Your goal: Could you retype every line below exactly, omitting the images?

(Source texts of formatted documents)
◆ ◆ ◆ ◆

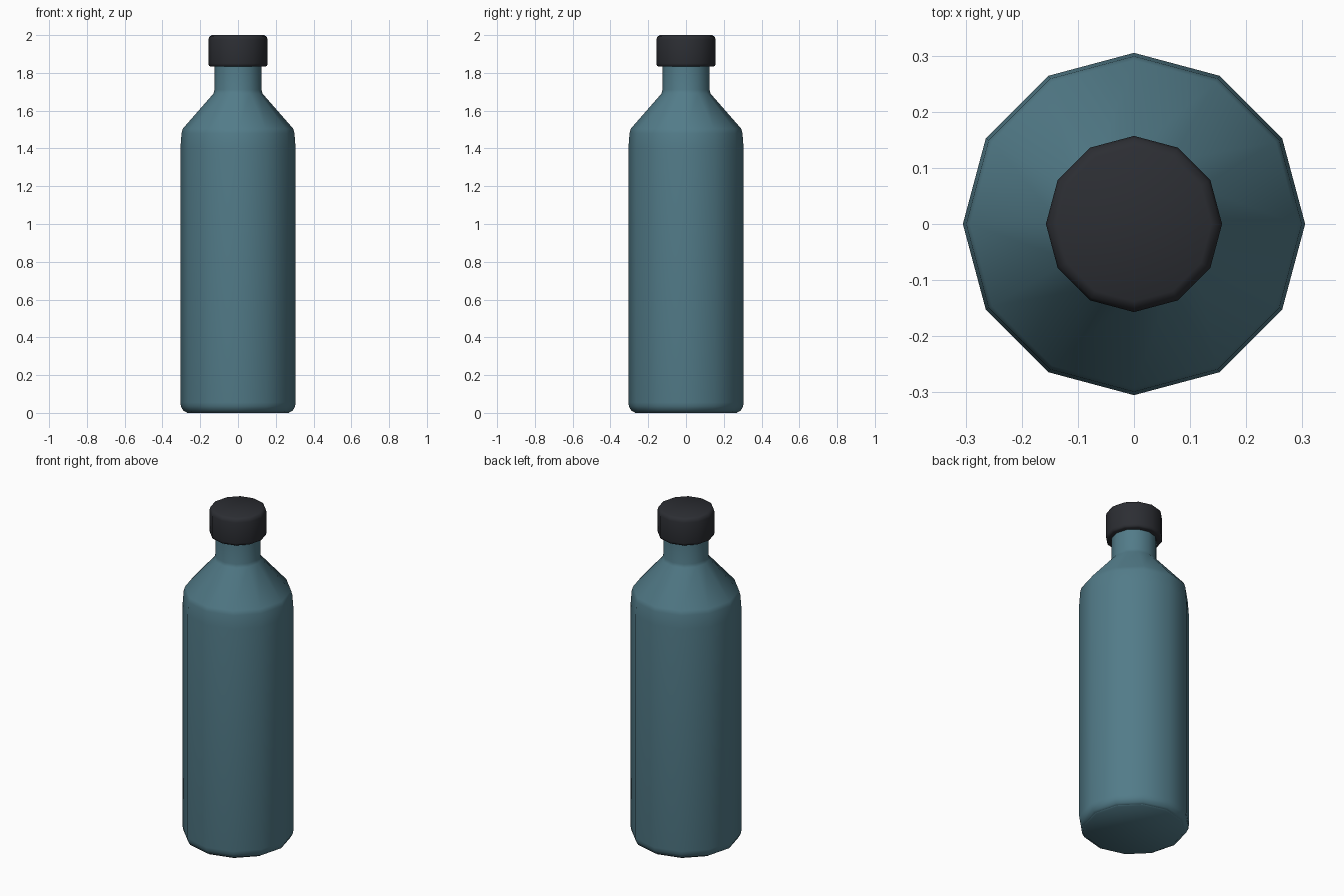
import bpy, bmesh, math

if "Cube" in bpy.data.objects:
    bpy.data.objects.remove(bpy.data.objects["Cube"])

SIDES = 12


def material(name, color):
    mat = bpy.data.materials.new(name)
    mat.diffuse_color = color
    mat.use_nodes = True
    mat.node_tree.nodes["Principled BSDF"].inputs["Base Color"].default_value = mat.diffuse_color
    return mat


def lathe(name, profile, mat):
    """Turn a bottom-to-top (radius, z) profile into a closed 12-sided solid."""
    bm = bmesh.new()
    rings = []
    for r, z in profile:
        rings.append([bm.verts.new((r * math.cos(math.tau * i / SIDES),
                                    r * math.sin(math.tau * i / SIDES), z))
                      for i in range(SIDES)])
    for low, high in zip(rings, rings[1:]):
        for i in range(SIDES):
            j = (i + 1) % SIDES
            bm.faces.new((low[i], low[j], high[j], high[i]))
    bm.faces.new(rings[0][::-1])
    bm.faces.new(rings[-1])
    mesh = bpy.data.meshes.new(name)
    bm.to_mesh(mesh)
    bm.free()
    obj = bpy.data.objects.new(name, mesh)
    bpy.context.collection.objects.link(obj)
    mesh.materials.append(mat)
    bpy.ops.object.select_all(action='DESELECT')
    obj.select_set(True)
    bpy.context.view_layer.objects.active = obj
    bpy.ops.object.shade_smooth_by_angle(angle=math.radians(60))
    return obj


teal = material("teal_body", (0.085, 0.2, 0.25, 1))
black = material("dark_cap", (0.025, 0.027, 0.033, 1))

# Bottle: chamfered foot, straight wall, sloped shoulder, neck
lathe("bottle_body", [
    (0.275, 0.005), (0.29, 0.012), (0.302, 0.035), (0.305, 0.055),
    (0.305, 1.40), (0.299, 1.48), (0.292, 1.505),
    (0.130, 1.69), (0.125, 1.71), (0.125, 1.86),
], teal)

# Base plate closing the foot at ground level
lathe("bottle_base", [(0.27, 0.0), (0.278, 0.007)], teal)

# Screw cap with softened rims
lathe("cap", [
    (0.145, 1.833), (0.154, 1.838), (0.157, 1.85),
    (0.157, 1.975), (0.152, 1.992), (0.138, 2.0),
], black)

◆ ◆ ◆ ◆

Answer to this problem:
import bpy, bmesh, math

if "Cube" in bpy.data.objects:
    bpy.data.objects.remove(bpy.data.objects["Cube"])

SIDES = 12


def material(name, color):
    mat = bpy.data.materials.new(name)
    mat.diffuse_color = color
    mat.use_nodes = True
    mat.node_tree.nodes["Principled BSDF"].inputs["Base Color"].default_value = mat.diffuse_color
    return mat


def lathe(name, profile, mat):
    """Turn a bottom-to-top (radius, z) profile into a closed 12-sided solid."""
    bm = bmesh.new()
    rings = []
    for r, z in profile:
        rings.append([bm.verts.new((r * math.cos(math.tau * i / SIDES),
                                    r * math.sin(math.tau * i / SIDES), z))
                      for i in range(SIDES)])
    for low, high in zip(rings, rings[1:]):
        for i in range(SIDES):
            j = (i + 1) % SIDES
            bm.faces.new((low[i], low[j], high[j], high[i]))
    bm.faces.new(rings[0][::-1])
    bm.faces.new(rings[-1])
    mesh = bpy.data.meshes.new(name)
    bm.to_mesh(mesh)
    bm.free()
    obj = bpy.data.objects.new(name, mesh)
    bpy.context.collection.objects.link(obj)
    mesh.materials.append(mat)
    bpy.ops.object.select_all(action='DESELECT')
    obj.select_set(True)
    bpy.context.view_layer.objects.active = obj
    bpy.ops.object.shade_smooth_by_angle(angle=math.radians(60))
    return obj


teal = material("teal_body", (0.085, 0.2, 0.25, 1))
black = material("dark_cap", (0.025, 0.027, 0.033, 1))

# Bottle: chamfered foot, straight wall, sloped shoulder, neck
lathe("bottle_body", [
    (0.275, 0.005), (0.29, 0.012), (0.302, 0.035), (0.305, 0.055),
    (0.305, 1.40), (0.299, 1.48), (0.292, 1.505),
    (0.130, 1.69), (0.125, 1.71), (0.125, 1.86),
], teal)

# Base plate closing the foot at ground level
lathe("bottle_base", [(0.27, 0.0), (0.278, 0.007)], teal)

# Screw cap with softened rims
lathe("cap", [
    (0.145, 1.833), (0.154, 1.838), (0.157, 1.85),
    (0.157, 1.975), (0.152, 1.992), (0.138, 2.0),
], black)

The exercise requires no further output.